Kežmarok is situated in the valley below the High Tatras and Spišská Magura Mountains at the crossroads of long-distance trade routes. The site has been inhabited since prehistoric times and by the 9th and 10th centuries there were several settlements on its territory.

The oldest written mention dates to 1251 and refers to the Saxon settlement near the Church of St Elisabeth. Saxons were granted privileges in 1269, guaranteeing the right of free market, self-government and many freedoms. The settlement originated through the merger of Slovak settlements with the German one. Traces of this genesis may be seen in the triangular ground plan of the historic core. The trade heart of the town, the old market, was situated along the long-distance road, today’s MU Dr Alexander street. The new market was founded further south, on the site of today´s town hall, in the 14th century. Kežmarok was granted free royal town privileges in 1380.

The Parish Church of the Holy Cross was constructed amidst the built-up area in the second half of the 14th century on the site of an older chapel. The church obtained its characteristic three-nave hall space in the 15th century and has been preserved right up to the present day. The church belfry with its gable attic and graffito decorations was added in 1586-1591. By the late 14th century the town was encircled by continuous walls with three original gates. The 15th century was a period of economic prosperity which was clearly reflected in its building activities. Stone Gothic and Renaissance passageway burgher houses were built in rows. After the Gothic Town Hall was damaged by fire in 1515 a Renaissance building was constructed on the same site in the second half of the16th century and a slender tower was added to it in 1641.
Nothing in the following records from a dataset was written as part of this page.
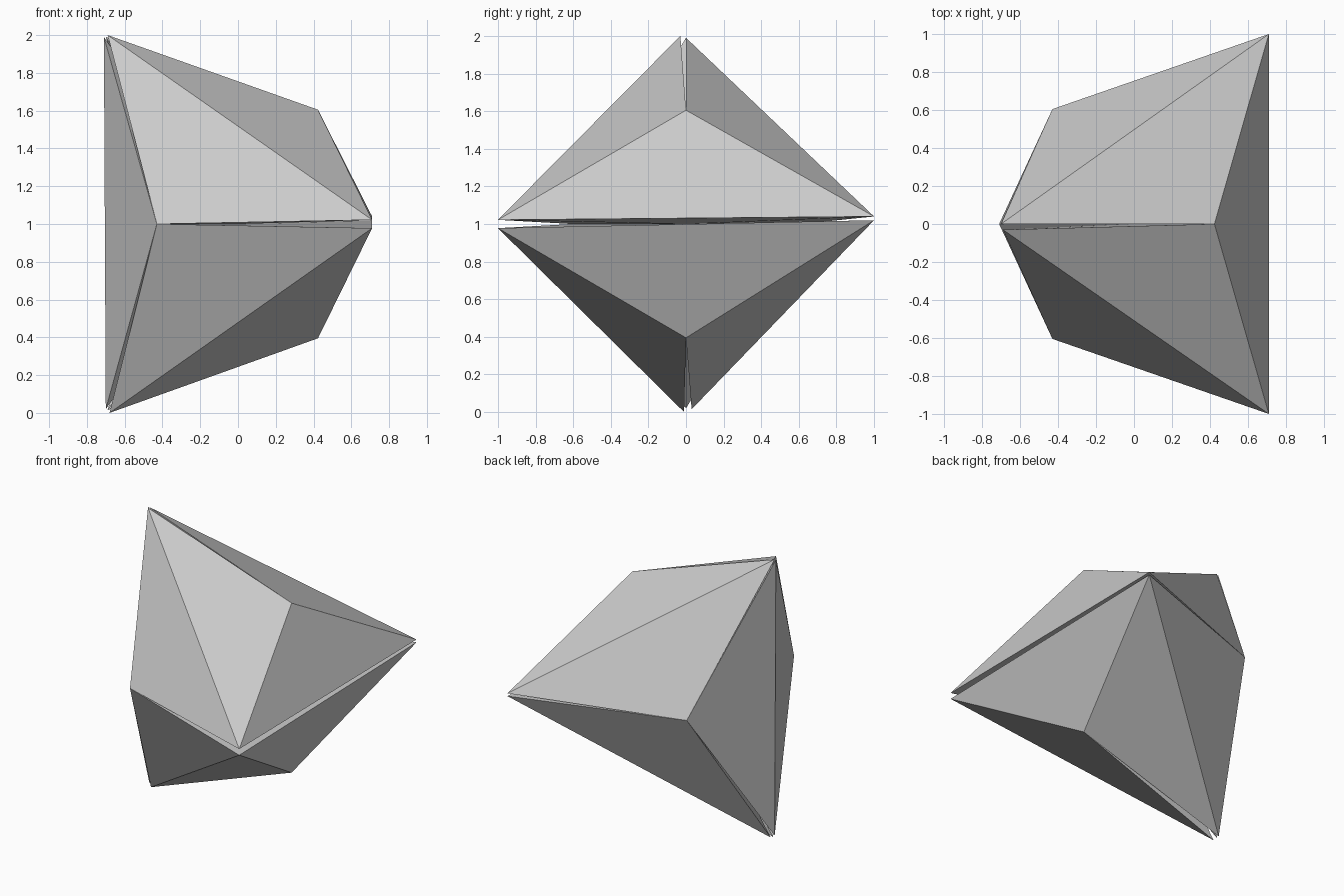
import bpy
import bmesh
from mathutils import Vector

cube = bpy.data.objects.get("Cube")
if cube:
    bpy.data.objects.remove(cube, do_unlink=True)

# One flat grey for the whole solid
grey = bpy.data.materials.new("plain_grey")
grey.use_nodes = True
colour = (0.6, 0.6, 0.6, 1)
grey.diffuse_color = colour
grey.node_tree.nodes["Principled BSDF"].inputs["Base Color"].default_value = colour

CENTRE = Vector((0, 0, 1))

# Main tetrahedron corners, each raised face peak lies opposite one corner
corners = {
    "top": Vector((-0.70, 0, 2)),
    "bottom": Vector((-0.70, 0, 0)),
    "front": Vector((0.71, -1, 1)),
    "back": Vector((0.71, 1, 1)),
}


def peak(opposite):
    return CENTRE - (corners[opposite] - CENTRE) * 0.605


def loose_tip(name, pair, apex):
    """Corner position for one wedge, leaving a fine open seam at the tips."""
    tip = corners[name].copy()
    if name in ("front", "back"):
        upper = "top" in pair or apex.z > 1.1
        middle = 1.0 if name == "front" else 1.03
        spread = 0.022 if name == "front" else 0.01
        tip.z = middle + (spread if upper else -spread)
        return tip
    side = "top" in pair and "bottom" in pair
    if name == "top":
        if side:
            return Vector((-0.71, 0, 1.99))
        return Vector((-0.69, -0.03, 2)) if "front" in pair else Vector((-0.70, 0, 1.99))
    if side:
        return Vector((-0.70, 0, 0.02))
    return Vector((-0.68, -0.01, 0)) if "front" in pair else Vector((-0.69, 0.03, 0.015))


def wedge(name, points):
    """Solid four-cornered wedge reaching to the centre."""
    bm = bmesh.new()
    verts = [bm.verts.new(p) for p in points]
    for skip in verts:
        bm.faces.new([v for v in verts if v is not skip])
    bmesh.ops.recalc_face_normals(bm, faces=bm.faces[:])
    mesh = bpy.data.meshes.new(name)
    bm.to_mesh(mesh)
    bm.free()
    mesh.materials.append(grey)
    bpy.context.collection.objects.link(bpy.data.objects.new(name, mesh))


# Three wedges around each of the four face peaks
for opposite in corners:
    apex = peak(opposite)
    ring = [c for c in corners if c != opposite]
    for i, a in enumerate(ring):
        b = ring[(i + 1) % 3]
        pair = (a, b)
        wedge(f"wedge_{a}_{b}_away_from_{opposite}",
              [loose_tip(a, pair, apex), loose_tip(b, pair, apex), apex, CENTRE])
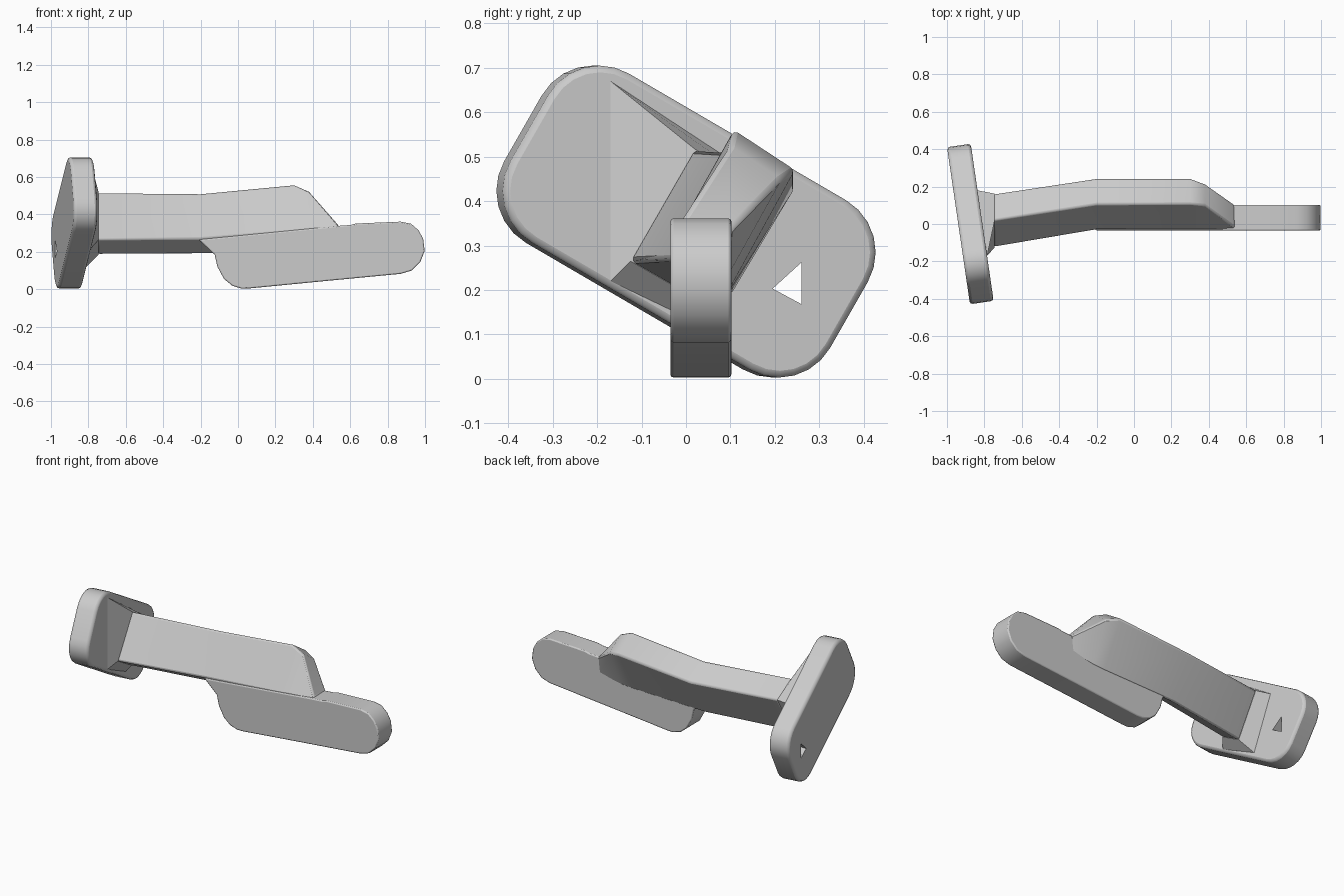
import bpy, bmesh, math
from mathutils import Matrix

if "Cube" in bpy.data.objects:
    bpy.data.objects.remove(bpy.data.objects["Cube"])

grey = bpy.data.materials.new("plain grey")
grey.diffuse_color = (0.6, 0.6, 0.6, 1)
grey.use_nodes = True
grey.node_tree.nodes["Principled BSDF"].inputs["Base Color"].default_value = grey.diffuse_color


def loft(name, rings, bevel=0.0, segments=2, limit=35):
    """Skin a list of equal-length point rings and cap both ends."""
    bm = bmesh.new()
    vs = [[bm.verts.new(p) for p in ring] for ring in rings]
    n = len(rings[0])
    for a, b in zip(vs, vs[1:]):
        for i in range(n):
            j = (i + 1) % n
            bm.faces.new((a[i], a[j], b[j], b[i]))
    bm.faces.new(vs[0])
    bm.faces.new(vs[-1])
    bmesh.ops.recalc_face_normals(bm, faces=bm.faces)
    me = bpy.data.meshes.new(name)
    bm.to_mesh(me)
    bm.free()
    me.materials.append(grey)
    ob = bpy.data.objects.new(name, me)
    bpy.context.collection.objects.link(ob)
    if bevel:
        m = ob.modifiers.new("soft edges", 'BEVEL')
        m.width, m.segments = bevel, segments
        m.limit_method = 'ANGLE'
        m.angle_limit = math.radians(limit)
    return ob


def smooth(ob):
    bpy.ops.object.select_all(action='DESELECT')
    ob.select_set(True)
    bpy.context.view_layer.objects.active = ob
    bpy.ops.object.shade_smooth_by_angle(angle=math.radians(30))


# End plate: rounded rectangle leaning 30 degrees, turned slightly about z
hu, hv, r = 0.42, 0.22, 0.135
outline = []
for k, (su, sv) in enumerate([(1, 1), (-1, 1), (-1, -1), (1, -1)]):
    for s in range(7):
        a = math.radians(90 * k + 15 * s)
        u = su * (hu - r) + r * math.cos(a)
        v = sv * (hv - r) + r * math.sin(a)
        outline.append((0.866 * u + 0.5 * v, -0.5 * u + 0.866 * v))
place = Matrix.Translation((-0.875, 0, 0.354)) @ Matrix.Rotation(math.radians(8.3), 4, 'Z')
plate = loft("end_plate", [[(x, y, z) for y, z in outline] for x in (-0.064, 0.064)], 0.015)
plate.matrix_world = place

# Small three-sided hole through the plate
tri = [(0.195, 0.203), (0.26, 0.262), (0.26, 0.168)]
cutter = loft("hole_cutter", [[(x, y, z) for y, z in tri] for x in (-1.1, -0.7)])
cutter.hide_render = True
cutter.hide_viewport = True
hole = plate.modifiers.new("hole", 'BOOLEAN')
hole.operation, hole.object, hole.solver = 'DIFFERENCE', cutter, 'EXACT'

# Leaning arm: bent bar that ends in a ramp onto the blade
sections = [
    (-0.75, [(-0.125, 0.265), (0.02, 0.517), (0.162, 0.435), (0.015, 0.185)]),
    (-0.20, [(-0.032, 0.27), (0.105, 0.512), (0.245, 0.43), (0.10, 0.188)]),
    (0.30, [(-0.032, 0.31), (0.108, 0.56), (0.245, 0.47), (0.10, 0.20)]),
    (0.38, [(-0.032, 0.32), (0.10, 0.525), (0.215, 0.45), (0.10, 0.205)]),
    (0.54, [(-0.030, 0.325), (-0.02, 0.338), (0.098, 0.335), (0.098, 0.23)]),
]
arm = loft("leaning_arm", [[(x, y, z) for y, z in pts] for x, pts in sections], 0.014)

# Flared root joining the arm to the plate
root = [(-0.17, 0.22), (-0.17, 0.67), (0.18, 0.44), (0.06, 0.11)]
flare = loft("arm_root", [
    [(-0.83 - 0.146 * y, y, z) for y, z in root],
    [(-0.81 - 0.146 * y, y, z) for y, z in root],
    [(-0.745, y, z) for y, z in sections[0][1]],
])

# Upright blade with rounded toe and heel
blade_side = [
    (-0.21, 0.265), (-0.20, 0.255), (-0.125, 0.185), (-0.11, 0.12), (-0.075, 0.055),
    (-0.03, 0.018), (0.02, 0.003), (0.06, 0.004), (0.45, 0.042), (0.87, 0.082),
    (0.93, 0.10), (0.975, 0.145), (0.998, 0.205), (0.99, 0.27), (0.965, 0.315),
    (0.925, 0.35), (0.87, 0.361), (0.63, 0.351), (0.60, 0.343), (0.53, 0.338),
]
blade = loft("blade", [[(x, y, z) for x, z in blade_side] for y in (-0.035, 0.102)], 0.014, 2, 60)

for ob in (plate, arm, blade):
    smooth(ob)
Kežmarok Castle was constructed as a defensive castle shortly before 1463, when it is first mentioned in connection with the Hungarian Zapolsky family, following which it changed hands several times. It was acquired in 1577 by the Thokoly family which had the existing Gothic fortress rebuilt as a luxurious Rennaisance residence. The castle chapel was built during the later Neo-Baroque reconstruction in 1658. Dramatic events after the suppression of the rebellion led by Imrich Thokoly against Emperor Ferdinand I suddenly brought building activities at the castle to a close. In 1720 the town became the owner of the castle, ridding themselves of the landlord’s rule. However, from this point onwards the castle area gradually deteriorated. The town pulled down part of the walls on the west side of the castle and barracks were built in its place. The historical exhibition of Kežmarok Museum was opened here following a step-by-step reconstruction.

The most important buildings of the 18th century originated in then Kežmarok´s suburbs. One of the most important of these is the Baroque wooden articulated Protestant church from 1688. After its reconstruction at the beginning of the 18th century only the stone part of the sacristy was preserved. Next to the church stands the Lutheran Lyceum, built in 1775 and later extended several times. A valuable part of the Lyceum is the largest historical school library in Central Europe which is open to public and contains 150,000 volumes. The Lyceum taught many famous personalities and national awakeners.

The two-storey monumental Reduta building was constructed in the town centre at the beginning of the 19th century. Another important dominant feature of the town, the Protestant Church in Neo-Byzantine style, was built at the end of the 19th century. It houses the burial chapel of Imrich Thokoly. The railway line between Poprad and Kežmarok was opened at the end of the 19th century. The interesting railway station building in Art Nouveau style was constructed on the site of the former St Michal settlement.

The historic core of Kežmarok was declared a Town Conservation Reservation in 1950.